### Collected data
== Segment start ==

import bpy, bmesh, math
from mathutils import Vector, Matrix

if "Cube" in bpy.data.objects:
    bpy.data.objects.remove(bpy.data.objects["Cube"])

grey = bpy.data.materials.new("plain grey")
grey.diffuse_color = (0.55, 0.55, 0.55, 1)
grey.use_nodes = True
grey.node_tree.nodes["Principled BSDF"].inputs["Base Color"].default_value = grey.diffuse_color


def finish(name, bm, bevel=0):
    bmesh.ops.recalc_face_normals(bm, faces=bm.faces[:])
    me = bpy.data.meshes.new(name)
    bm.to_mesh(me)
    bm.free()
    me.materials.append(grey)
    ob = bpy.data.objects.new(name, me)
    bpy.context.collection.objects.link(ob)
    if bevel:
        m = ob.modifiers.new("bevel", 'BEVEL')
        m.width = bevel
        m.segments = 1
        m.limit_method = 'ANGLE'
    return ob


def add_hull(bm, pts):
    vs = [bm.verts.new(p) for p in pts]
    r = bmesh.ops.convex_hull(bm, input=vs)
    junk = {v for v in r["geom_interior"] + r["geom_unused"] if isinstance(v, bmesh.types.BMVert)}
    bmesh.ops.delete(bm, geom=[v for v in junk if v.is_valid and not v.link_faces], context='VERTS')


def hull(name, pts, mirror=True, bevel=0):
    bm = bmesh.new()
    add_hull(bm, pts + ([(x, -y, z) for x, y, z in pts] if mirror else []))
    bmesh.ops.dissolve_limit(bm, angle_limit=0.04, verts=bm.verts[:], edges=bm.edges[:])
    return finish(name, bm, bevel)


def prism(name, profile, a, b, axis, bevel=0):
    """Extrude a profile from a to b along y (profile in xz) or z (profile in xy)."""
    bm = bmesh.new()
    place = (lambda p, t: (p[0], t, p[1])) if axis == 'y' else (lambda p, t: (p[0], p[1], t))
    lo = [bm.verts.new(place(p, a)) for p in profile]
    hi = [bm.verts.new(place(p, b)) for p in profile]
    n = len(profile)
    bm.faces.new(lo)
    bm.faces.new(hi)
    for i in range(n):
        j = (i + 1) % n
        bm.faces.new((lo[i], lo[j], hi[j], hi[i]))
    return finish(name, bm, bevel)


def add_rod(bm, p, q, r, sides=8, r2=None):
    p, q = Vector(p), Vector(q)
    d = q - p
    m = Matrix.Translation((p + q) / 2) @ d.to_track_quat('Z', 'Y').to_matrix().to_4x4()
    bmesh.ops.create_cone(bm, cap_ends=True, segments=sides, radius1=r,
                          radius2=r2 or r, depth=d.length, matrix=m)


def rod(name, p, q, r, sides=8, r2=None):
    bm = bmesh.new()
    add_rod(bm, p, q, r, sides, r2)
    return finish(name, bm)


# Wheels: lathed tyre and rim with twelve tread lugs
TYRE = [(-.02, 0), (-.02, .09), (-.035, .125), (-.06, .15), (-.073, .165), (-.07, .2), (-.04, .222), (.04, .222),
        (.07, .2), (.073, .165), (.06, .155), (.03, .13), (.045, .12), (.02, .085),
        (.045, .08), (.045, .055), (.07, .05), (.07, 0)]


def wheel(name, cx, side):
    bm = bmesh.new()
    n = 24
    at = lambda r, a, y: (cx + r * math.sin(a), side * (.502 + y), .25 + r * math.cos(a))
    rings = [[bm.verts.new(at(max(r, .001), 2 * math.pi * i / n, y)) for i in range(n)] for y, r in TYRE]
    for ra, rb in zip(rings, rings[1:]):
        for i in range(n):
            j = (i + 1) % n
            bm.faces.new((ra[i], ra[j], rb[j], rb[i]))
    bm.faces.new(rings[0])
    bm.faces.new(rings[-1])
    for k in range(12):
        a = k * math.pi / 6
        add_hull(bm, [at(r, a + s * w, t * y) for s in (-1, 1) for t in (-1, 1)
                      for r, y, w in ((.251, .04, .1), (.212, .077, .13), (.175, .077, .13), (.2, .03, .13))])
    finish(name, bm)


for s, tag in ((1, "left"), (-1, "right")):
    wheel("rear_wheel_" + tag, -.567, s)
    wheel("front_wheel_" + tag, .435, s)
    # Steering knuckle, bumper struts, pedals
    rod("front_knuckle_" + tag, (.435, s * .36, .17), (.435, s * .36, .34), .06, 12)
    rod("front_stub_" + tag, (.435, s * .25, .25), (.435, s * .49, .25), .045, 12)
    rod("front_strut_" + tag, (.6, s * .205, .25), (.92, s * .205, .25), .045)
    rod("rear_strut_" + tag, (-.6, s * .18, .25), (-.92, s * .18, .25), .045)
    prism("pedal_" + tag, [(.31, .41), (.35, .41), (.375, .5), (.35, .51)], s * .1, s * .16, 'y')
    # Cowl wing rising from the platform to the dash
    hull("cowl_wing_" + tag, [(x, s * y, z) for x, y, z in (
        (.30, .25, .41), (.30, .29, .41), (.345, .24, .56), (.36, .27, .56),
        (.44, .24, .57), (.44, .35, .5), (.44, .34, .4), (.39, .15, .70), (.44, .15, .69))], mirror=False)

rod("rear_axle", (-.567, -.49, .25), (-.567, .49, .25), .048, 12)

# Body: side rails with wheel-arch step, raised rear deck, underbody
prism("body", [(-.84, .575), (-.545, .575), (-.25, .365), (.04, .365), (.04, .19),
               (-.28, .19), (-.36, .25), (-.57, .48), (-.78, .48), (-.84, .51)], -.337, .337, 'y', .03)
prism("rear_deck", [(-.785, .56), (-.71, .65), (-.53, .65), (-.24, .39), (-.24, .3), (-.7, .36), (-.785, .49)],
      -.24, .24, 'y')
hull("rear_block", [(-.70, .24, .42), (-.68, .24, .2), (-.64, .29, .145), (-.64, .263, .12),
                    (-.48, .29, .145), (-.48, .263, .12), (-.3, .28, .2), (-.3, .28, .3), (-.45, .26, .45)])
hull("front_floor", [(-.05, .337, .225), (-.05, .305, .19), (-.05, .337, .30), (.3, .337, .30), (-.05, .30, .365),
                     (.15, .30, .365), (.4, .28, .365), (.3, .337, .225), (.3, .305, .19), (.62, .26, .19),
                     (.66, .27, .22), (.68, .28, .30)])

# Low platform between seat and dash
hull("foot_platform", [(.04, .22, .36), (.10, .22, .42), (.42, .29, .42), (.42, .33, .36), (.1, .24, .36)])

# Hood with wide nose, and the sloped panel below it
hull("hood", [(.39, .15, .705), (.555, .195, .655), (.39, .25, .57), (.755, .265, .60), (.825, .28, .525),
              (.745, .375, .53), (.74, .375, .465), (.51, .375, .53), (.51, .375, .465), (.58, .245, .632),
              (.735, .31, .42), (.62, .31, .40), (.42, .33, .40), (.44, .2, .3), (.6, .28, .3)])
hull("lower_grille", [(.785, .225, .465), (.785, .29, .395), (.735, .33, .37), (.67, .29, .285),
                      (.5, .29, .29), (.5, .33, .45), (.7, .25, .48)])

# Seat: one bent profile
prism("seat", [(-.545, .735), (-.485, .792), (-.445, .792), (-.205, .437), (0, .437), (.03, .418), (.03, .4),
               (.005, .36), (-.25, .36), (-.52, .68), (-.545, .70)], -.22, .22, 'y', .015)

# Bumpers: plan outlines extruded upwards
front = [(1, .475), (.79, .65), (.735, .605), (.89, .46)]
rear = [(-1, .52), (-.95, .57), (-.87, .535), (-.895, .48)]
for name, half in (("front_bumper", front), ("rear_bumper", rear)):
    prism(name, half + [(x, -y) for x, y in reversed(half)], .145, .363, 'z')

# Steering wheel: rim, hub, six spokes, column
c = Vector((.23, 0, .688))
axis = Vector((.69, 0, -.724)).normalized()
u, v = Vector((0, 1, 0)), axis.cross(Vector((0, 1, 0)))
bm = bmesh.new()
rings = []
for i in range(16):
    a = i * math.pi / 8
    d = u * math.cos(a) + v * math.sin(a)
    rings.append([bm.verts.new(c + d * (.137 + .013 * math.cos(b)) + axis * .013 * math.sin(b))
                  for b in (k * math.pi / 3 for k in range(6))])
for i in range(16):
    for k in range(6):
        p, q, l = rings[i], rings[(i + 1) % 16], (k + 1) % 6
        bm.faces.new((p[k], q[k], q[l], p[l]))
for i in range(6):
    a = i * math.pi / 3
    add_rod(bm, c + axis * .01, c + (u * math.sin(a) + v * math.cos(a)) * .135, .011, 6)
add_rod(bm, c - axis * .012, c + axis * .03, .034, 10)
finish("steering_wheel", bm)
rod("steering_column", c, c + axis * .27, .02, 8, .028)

== Segment end ==

### Goal of the exercise
Among the records above, a stretch begins at the line containing "tag, [(x, s" and ends at the line containing "# Seat: one bent profile". Restate that stretch word for word, and nothing else.

### Result of the task
    hull("cowl_wing_" + tag, [(x, s * y, z) for x, y, z in (
        (.30, .25, .41), (.30, .29, .41), (.345, .24, .56), (.36, .27, .56),
        (.44, .24, .57), (.44, .35, .5), (.44, .34, .4), (.39, .15, .70), (.44, .15, .69))], mirror=False)

rod("rear_axle", (-.567, -.49, .25), (-.567, .49, .25), .048, 12)

# Body: side rails with wheel-arch step, raised rear deck, underbody
prism("body", [(-.84, .575), (-.545, .575), (-.25, .365), (.04, .365), (.04, .19),
               (-.28, .19), (-.36, .25), (-.57, .48), (-.78, .48), (-.84, .51)], -.337, .337, 'y', .03)
prism("rear_deck", [(-.785, .56), (-.71, .65), (-.53, .65), (-.24, .39), (-.24, .3), (-.7, .36), (-.785, .49)],
      -.24, .24, 'y')
hull("rear_block", [(-.70, .24, .42), (-.68, .24, .2), (-.64, .29, .145), (-.64, .263, .12),
                    (-.48, .29, .145), (-.48, .263, .12), (-.3, .28, .2), (-.3, .28, .3), (-.45, .26, .45)])
hull("front_floor", [(-.05, .337, .225), (-.05, .305, .19), (-.05, .337, .30), (.3, .337, .30), (-.05, .30, .365),
                     (.15, .30, .365), (.4, .28, .365), (.3, .337, .225), (.3, .305, .19), (.62, .26, .19),
                     (.66, .27, .22), (.68, .28, .30)])

# Low platform between seat and dash
hull("foot_platform", [(.04, .22, .36), (.10, .22, .42), (.42, .29, .42), (.42, .33, .36), (.1, .24, .36)])

# Hood with wide nose, and the sloped panel below it
hull("hood", [(.39, .15, .705), (.555, .195, .655), (.39, .25, .57), (.755, .265, .60), (.825, .28, .525),
              (.745, .375, .53), (.74, .375, .465), (.51, .375, .53), (.51, .375, .465), (.58, .245, .632),
              (.735, .31, .42), (.62, .31, .40), (.42, .33, .40), (.44, .2, .3), (.6, .28, .3)])
hull("lower_grille", [(.785, .225, .465), (.785, .29, .395), (.735, .33, .37), (.67, .29, .285),
                      (.5, .29, .29), (.5, .33, .45), (.7, .25, .48)])

# Seat: one bent profile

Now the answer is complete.